Born in Chattanooga, Ohio, a small town in Mercer County on the Indiana border, Betzel played his entire, five-year major league career for the St. Louis Cardinals, between 1914 and 1918. A right-handed batter and thrower, he appeared in 448 games and batted .231 with 333 hits, including 37 doubles, 25 triples, two home runs and 94 runs batted in. He was the Redbirds' regular third baseman in 1915 and second baseman in 1916.
An old-time ballplayer who roomed with Rogers Hornsby in his tenure with the Cardinals, Betzel once beaned Ty Cobb with an infield ground ball that set off a rare brawl in spring training. In spite of his business-like, win at all costs baseball life, he was known to share what he hunted and fished for with orphanages near his home.

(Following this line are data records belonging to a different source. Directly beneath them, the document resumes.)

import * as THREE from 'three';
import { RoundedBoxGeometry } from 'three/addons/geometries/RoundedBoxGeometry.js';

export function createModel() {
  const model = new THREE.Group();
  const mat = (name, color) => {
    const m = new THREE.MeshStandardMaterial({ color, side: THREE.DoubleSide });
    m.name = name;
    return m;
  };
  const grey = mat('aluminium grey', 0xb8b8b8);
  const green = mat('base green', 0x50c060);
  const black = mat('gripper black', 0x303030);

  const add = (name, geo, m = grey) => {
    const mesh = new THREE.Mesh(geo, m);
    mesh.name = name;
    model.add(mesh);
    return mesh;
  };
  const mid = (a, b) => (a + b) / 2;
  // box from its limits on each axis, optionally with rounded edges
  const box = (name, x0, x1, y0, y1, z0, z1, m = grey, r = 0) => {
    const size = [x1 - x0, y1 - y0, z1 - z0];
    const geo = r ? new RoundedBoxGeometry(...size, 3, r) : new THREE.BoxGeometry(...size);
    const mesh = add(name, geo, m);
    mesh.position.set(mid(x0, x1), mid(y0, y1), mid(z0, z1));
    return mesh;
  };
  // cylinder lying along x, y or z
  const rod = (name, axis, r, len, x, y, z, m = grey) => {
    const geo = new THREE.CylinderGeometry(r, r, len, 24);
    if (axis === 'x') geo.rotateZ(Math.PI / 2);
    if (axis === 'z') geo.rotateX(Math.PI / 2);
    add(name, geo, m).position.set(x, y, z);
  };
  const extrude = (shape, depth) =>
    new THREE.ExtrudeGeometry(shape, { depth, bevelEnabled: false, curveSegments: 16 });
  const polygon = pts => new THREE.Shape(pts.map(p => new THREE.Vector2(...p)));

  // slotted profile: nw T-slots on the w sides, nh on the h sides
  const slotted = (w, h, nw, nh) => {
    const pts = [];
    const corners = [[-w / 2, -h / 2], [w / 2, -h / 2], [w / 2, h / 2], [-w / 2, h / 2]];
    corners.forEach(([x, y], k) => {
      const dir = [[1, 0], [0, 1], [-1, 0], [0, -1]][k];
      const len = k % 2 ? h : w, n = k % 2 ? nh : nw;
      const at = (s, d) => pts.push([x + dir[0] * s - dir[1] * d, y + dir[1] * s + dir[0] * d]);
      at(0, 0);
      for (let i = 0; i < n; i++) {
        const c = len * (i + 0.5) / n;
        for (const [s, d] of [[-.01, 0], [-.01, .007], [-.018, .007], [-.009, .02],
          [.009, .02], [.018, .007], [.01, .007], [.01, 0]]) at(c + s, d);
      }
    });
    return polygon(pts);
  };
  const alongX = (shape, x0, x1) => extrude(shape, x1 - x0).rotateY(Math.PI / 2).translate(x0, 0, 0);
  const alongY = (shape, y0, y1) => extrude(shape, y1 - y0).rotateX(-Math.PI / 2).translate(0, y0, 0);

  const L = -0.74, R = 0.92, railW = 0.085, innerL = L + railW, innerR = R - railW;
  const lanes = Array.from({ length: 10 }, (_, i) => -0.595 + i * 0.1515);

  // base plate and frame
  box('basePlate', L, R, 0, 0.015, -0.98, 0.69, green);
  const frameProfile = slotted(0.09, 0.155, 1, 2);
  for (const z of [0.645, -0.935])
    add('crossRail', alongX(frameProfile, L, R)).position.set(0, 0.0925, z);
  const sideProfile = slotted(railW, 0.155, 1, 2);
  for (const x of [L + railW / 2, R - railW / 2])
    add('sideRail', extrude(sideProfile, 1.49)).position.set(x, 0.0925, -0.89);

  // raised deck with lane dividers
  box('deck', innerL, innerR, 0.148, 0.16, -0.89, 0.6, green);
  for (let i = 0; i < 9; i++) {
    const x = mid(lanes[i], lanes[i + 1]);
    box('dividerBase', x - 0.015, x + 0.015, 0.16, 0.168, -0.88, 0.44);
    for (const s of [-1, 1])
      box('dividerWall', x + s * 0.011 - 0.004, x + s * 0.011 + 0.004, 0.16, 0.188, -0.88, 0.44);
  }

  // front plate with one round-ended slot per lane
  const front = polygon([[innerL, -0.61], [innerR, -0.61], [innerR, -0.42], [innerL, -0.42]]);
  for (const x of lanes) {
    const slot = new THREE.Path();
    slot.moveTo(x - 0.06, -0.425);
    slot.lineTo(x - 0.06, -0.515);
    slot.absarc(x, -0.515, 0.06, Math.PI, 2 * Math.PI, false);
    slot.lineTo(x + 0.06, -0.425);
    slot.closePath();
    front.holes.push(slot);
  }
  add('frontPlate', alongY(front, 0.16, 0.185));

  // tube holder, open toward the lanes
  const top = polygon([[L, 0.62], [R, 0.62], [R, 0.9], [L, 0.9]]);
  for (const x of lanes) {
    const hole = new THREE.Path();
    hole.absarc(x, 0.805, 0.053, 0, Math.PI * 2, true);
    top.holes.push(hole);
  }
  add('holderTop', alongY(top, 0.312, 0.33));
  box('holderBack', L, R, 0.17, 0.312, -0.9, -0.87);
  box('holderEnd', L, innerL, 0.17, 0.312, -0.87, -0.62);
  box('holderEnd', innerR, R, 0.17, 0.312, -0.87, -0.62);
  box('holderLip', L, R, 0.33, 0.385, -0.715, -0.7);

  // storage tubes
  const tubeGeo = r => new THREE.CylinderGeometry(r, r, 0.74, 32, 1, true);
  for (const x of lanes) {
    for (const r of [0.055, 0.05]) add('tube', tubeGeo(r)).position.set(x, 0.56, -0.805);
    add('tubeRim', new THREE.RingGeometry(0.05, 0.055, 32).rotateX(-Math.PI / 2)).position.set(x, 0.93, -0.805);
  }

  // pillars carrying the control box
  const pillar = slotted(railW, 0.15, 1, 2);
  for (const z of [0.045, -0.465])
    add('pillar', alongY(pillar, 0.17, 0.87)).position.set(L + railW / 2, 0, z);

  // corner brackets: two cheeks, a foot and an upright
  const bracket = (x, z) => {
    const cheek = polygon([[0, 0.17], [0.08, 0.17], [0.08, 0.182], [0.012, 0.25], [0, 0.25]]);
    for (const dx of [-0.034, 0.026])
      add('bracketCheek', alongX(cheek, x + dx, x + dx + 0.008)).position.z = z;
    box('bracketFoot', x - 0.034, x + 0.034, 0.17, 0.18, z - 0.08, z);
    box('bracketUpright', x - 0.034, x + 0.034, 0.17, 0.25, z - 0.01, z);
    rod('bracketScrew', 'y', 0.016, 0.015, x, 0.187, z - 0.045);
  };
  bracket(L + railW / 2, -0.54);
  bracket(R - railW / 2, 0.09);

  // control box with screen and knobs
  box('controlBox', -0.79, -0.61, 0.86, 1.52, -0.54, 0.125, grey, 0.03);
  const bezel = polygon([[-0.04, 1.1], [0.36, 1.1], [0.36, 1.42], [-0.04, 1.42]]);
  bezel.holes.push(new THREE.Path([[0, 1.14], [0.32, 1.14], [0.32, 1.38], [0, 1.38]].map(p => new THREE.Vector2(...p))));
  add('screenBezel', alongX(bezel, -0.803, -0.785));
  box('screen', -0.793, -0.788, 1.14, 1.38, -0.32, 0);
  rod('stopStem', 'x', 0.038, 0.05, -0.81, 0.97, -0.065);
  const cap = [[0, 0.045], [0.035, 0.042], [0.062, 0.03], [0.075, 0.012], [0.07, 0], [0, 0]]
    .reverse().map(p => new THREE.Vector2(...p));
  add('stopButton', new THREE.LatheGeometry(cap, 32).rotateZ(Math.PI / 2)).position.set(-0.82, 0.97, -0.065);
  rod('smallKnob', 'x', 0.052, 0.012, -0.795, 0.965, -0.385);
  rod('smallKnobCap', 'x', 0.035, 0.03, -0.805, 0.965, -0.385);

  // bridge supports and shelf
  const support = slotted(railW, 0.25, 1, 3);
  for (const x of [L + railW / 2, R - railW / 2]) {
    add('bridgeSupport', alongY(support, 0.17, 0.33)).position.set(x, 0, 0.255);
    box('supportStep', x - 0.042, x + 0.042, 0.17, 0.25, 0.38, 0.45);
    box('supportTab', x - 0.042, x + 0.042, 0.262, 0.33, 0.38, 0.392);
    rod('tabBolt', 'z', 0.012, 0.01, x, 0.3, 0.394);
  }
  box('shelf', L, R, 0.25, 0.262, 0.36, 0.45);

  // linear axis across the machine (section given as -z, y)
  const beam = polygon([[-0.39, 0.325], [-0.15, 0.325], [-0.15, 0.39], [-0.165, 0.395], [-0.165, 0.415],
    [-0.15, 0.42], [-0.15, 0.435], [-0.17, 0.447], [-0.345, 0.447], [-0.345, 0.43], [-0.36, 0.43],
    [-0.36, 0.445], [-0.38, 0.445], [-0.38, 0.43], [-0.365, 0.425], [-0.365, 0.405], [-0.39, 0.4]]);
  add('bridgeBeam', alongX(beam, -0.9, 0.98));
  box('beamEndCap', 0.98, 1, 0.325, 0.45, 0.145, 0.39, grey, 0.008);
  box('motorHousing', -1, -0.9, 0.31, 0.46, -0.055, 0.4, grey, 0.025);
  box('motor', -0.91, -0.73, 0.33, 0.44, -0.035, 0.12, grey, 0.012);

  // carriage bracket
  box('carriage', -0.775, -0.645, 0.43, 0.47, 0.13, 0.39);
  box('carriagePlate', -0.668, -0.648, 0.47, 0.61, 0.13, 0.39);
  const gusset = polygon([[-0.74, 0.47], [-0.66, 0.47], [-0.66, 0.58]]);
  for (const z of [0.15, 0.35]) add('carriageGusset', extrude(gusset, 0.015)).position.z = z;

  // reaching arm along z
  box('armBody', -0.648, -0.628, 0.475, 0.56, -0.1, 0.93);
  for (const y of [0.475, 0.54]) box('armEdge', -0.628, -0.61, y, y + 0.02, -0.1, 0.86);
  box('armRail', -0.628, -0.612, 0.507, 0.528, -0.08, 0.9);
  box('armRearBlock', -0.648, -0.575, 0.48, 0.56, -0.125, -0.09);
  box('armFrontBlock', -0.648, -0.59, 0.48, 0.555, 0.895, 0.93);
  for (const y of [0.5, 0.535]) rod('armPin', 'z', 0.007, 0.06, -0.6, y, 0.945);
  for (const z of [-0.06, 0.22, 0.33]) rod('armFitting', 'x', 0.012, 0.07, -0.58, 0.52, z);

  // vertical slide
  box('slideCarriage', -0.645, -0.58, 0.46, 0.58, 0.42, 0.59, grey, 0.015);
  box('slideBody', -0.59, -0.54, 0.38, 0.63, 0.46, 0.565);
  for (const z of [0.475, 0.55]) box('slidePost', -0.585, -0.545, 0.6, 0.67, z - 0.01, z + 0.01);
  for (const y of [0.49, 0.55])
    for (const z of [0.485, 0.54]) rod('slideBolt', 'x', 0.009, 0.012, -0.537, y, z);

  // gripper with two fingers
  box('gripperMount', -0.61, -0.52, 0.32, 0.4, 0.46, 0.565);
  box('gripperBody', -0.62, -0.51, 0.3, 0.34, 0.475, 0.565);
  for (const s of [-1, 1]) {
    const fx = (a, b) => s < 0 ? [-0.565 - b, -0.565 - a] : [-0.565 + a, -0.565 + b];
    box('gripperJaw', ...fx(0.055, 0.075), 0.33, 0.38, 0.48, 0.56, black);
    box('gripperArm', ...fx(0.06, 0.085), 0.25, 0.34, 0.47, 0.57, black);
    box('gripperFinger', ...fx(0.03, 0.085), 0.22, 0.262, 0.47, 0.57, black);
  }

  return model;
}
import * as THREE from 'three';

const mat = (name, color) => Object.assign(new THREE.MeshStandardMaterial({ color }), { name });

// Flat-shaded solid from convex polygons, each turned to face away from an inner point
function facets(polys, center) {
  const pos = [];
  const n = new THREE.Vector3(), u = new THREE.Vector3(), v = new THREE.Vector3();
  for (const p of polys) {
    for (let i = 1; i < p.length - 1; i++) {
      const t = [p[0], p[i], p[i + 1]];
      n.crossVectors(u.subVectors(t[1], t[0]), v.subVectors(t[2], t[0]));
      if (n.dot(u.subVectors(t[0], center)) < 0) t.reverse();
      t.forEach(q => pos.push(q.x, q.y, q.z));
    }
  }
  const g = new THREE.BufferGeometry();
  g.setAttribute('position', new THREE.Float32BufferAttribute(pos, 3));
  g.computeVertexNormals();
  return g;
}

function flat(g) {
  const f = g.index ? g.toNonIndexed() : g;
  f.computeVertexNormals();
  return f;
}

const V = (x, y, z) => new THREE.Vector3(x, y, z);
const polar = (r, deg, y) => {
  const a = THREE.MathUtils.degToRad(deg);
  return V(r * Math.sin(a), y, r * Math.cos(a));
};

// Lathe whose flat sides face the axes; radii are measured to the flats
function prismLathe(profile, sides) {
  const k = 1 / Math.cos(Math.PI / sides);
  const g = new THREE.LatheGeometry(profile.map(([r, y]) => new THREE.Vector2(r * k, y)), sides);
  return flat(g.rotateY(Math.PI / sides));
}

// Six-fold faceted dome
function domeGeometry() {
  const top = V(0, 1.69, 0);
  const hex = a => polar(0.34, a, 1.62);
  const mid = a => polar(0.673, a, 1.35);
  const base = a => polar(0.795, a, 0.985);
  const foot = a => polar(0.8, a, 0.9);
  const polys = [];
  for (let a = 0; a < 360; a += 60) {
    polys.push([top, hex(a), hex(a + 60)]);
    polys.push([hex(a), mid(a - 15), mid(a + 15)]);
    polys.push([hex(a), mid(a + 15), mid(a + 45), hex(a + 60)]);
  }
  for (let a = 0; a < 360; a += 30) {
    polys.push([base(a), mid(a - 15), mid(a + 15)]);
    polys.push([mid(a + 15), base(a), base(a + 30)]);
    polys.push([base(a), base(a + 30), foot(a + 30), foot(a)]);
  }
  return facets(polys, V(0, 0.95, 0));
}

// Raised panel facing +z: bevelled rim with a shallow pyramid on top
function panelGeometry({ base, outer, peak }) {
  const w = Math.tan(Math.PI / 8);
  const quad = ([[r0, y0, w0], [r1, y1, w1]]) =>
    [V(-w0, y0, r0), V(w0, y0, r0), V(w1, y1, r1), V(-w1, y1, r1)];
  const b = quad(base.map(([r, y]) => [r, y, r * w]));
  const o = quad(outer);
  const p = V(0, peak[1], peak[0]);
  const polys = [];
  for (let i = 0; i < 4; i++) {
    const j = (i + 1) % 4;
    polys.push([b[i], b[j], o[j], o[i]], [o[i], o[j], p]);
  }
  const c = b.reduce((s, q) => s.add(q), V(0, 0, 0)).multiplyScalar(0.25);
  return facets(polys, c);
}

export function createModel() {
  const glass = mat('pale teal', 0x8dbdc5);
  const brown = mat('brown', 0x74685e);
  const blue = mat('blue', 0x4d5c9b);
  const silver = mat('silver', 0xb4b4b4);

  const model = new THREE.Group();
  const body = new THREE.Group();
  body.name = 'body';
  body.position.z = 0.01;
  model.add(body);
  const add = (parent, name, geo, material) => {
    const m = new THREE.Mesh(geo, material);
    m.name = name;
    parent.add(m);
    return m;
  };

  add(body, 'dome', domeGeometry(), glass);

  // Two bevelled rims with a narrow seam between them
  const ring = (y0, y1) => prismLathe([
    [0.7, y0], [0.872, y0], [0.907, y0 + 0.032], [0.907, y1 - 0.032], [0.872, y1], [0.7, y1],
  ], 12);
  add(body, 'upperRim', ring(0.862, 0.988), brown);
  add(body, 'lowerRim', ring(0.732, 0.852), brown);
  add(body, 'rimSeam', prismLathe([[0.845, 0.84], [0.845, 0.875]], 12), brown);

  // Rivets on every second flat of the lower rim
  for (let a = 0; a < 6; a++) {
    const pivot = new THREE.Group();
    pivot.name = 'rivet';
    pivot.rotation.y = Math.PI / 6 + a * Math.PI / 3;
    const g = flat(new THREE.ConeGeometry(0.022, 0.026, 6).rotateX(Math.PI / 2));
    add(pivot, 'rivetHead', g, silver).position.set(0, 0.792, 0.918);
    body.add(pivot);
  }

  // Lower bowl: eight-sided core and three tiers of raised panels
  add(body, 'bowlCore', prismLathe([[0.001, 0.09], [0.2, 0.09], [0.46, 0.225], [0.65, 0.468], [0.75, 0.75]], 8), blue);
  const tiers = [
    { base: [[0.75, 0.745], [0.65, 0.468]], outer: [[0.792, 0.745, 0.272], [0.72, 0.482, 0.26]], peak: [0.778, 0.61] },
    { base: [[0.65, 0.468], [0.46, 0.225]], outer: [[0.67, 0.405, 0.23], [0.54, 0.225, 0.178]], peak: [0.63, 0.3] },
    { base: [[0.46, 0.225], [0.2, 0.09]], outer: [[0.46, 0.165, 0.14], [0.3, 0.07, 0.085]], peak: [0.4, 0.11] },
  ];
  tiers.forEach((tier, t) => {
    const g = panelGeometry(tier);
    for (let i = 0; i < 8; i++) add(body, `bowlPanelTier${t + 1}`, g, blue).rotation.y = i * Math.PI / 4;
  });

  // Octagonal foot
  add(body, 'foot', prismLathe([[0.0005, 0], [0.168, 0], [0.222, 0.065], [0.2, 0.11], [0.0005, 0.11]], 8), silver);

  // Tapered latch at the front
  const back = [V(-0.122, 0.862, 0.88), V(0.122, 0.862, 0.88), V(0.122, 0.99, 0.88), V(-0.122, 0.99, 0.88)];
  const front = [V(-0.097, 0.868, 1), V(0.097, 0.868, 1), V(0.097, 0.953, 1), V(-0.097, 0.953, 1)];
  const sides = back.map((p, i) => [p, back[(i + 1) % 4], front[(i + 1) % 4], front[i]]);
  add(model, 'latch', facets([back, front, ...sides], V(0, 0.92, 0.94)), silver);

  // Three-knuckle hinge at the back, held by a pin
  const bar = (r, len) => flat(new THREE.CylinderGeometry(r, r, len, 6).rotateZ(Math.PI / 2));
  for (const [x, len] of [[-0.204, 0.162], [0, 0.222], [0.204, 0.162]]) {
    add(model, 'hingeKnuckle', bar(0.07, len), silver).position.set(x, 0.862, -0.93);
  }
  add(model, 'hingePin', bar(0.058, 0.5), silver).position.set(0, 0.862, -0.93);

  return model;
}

In 1927 Bruno began his managing career with the Indianapolis Indians of the Class AA American Association; the following season, he won his first pennant. He would win six more championships, all of them in the higher levels of the minor leagues, over the course of his managing career. After farm systems were adopted in the 1930s, Betzel piloted minor league affiliates of the Yankees, Brooklyn Dodgers, New York Giants and Cincinnati Reds. He was integral in the process which sent the first black player to the major leagues. As manager of the Jersey City Giants, whose nemesis was the Montreal Royals team, Betzel said of Jackie Robinson (Montreal's second baseman), "I don't care if he is polka-dotted, he will be a big league player", and "I'd tuck him into bed at night if necessary to have him play for me in the big leagues".
In his final season as a manager, 1956, he led the Toronto Maple Leafs to the International League pennant, although the Leafs dropped the Governors' Cup playoff series to the Rochester Red Wings in seven games. Betzel was inducted into the International League Hall of Fame. He died in Hollywood, Florida, at the age of 70.
According to Official Baseball 1945, Betzel was endowed with six given names to honor all six of his uncles; he gained his lifelong nickname "Bruno" after a St. Bernard Dog of his youth that used to follow him around.
- Reichler, Joseph, ed. The Baseball Encyclopedia. Mew York: Macmillan Publishing Co., 1979.
- Lloyd Johnson, ed., The Minor League Register. Durham, N.C.: Baseball America, 1994.
- The Sporting News, "1949 Official Baseball Guide and Record Book"
- O'Connor, Leslie M., ed., Official Baseball 1945. New York: A.S. Barnes & Co., 1945, page 382